Category: Summer 2016

The Three Modes of Persuasion

The United States is in the midst of a presidential election. Like all such elections, it involves two, sometimes three, major candidates, each of whom tries to persuade the voters to vote for him or her. Some candidates do this well and others don’t. But they could all do it better if they knew Aristotle’s principles of rhetoric. Classical rhetoric is …

How to Teach Latin

Because of the education meltdown in the twentieth century, the art of teaching Latin—and nearly everything else—has essentially been lost. As we work to restore the content of the classical curriculum, we must also strive to resurrect the art of teaching it. Latin, as it was taught in the second half of the twentieth century, was a two-year ordeal—grammar in the …

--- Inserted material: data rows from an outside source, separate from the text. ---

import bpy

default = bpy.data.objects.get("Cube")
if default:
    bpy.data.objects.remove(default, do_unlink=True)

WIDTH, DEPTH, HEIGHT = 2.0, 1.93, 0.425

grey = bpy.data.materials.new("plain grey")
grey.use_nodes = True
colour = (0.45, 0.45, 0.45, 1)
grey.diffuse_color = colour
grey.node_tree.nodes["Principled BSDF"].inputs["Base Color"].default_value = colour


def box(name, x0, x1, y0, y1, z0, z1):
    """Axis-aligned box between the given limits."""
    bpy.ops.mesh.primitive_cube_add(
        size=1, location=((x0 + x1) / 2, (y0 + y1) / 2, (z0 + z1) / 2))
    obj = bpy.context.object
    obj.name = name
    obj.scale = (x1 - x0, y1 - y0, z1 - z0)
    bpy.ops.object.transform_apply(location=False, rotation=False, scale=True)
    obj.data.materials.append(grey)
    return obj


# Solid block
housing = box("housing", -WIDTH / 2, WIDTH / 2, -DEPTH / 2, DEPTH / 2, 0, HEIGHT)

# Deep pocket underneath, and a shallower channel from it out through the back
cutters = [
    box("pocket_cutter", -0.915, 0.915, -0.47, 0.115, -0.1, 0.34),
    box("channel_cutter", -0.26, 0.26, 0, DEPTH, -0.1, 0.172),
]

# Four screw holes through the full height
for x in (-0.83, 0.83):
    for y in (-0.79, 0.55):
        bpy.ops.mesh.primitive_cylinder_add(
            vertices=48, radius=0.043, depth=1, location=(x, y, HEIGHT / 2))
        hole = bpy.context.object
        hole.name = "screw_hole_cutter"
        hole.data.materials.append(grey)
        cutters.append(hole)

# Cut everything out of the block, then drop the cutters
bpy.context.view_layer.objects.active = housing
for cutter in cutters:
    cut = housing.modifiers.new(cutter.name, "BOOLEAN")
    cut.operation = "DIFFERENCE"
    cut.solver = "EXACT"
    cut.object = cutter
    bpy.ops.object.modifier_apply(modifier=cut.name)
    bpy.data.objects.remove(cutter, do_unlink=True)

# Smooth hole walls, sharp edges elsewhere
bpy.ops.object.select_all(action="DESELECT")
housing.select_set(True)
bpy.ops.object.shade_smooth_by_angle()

The Freedom to Fail

In classical rhetoric, the divisio is the section of a persuasive speech that presents the division, the point at which the topic is divided into two opposing perspectives. Granted, many differences exist between traditional and modern education, yet where do the most fundamental of these divisions lie? What is the divisio when it comes to the topic (or “issue”) of education? I …

How to Teach Phonics (Part II)

In two previous articles, we have explored the question: What is the classical approach to phonics? I have shown that Orton-Gillingham phonics, which is designed for students with dyslexia, is in every respect a classic traditional phonics program. I have also shown that Romalda Spalding, in The Writing Road to Reading (WRTR), though she used the Orton phonograms, created a totally different …

The Well-Formed Person

The education we now call “classical” is our heritage as human beings. With roots reaching back to the greatest teachers and philosophers of all time, a classical education forms the student’s mind, character, and tastes by inclining him toward truth, goodness, and beauty. We trace classical education to the ancient Greeks, who prized wisdom and …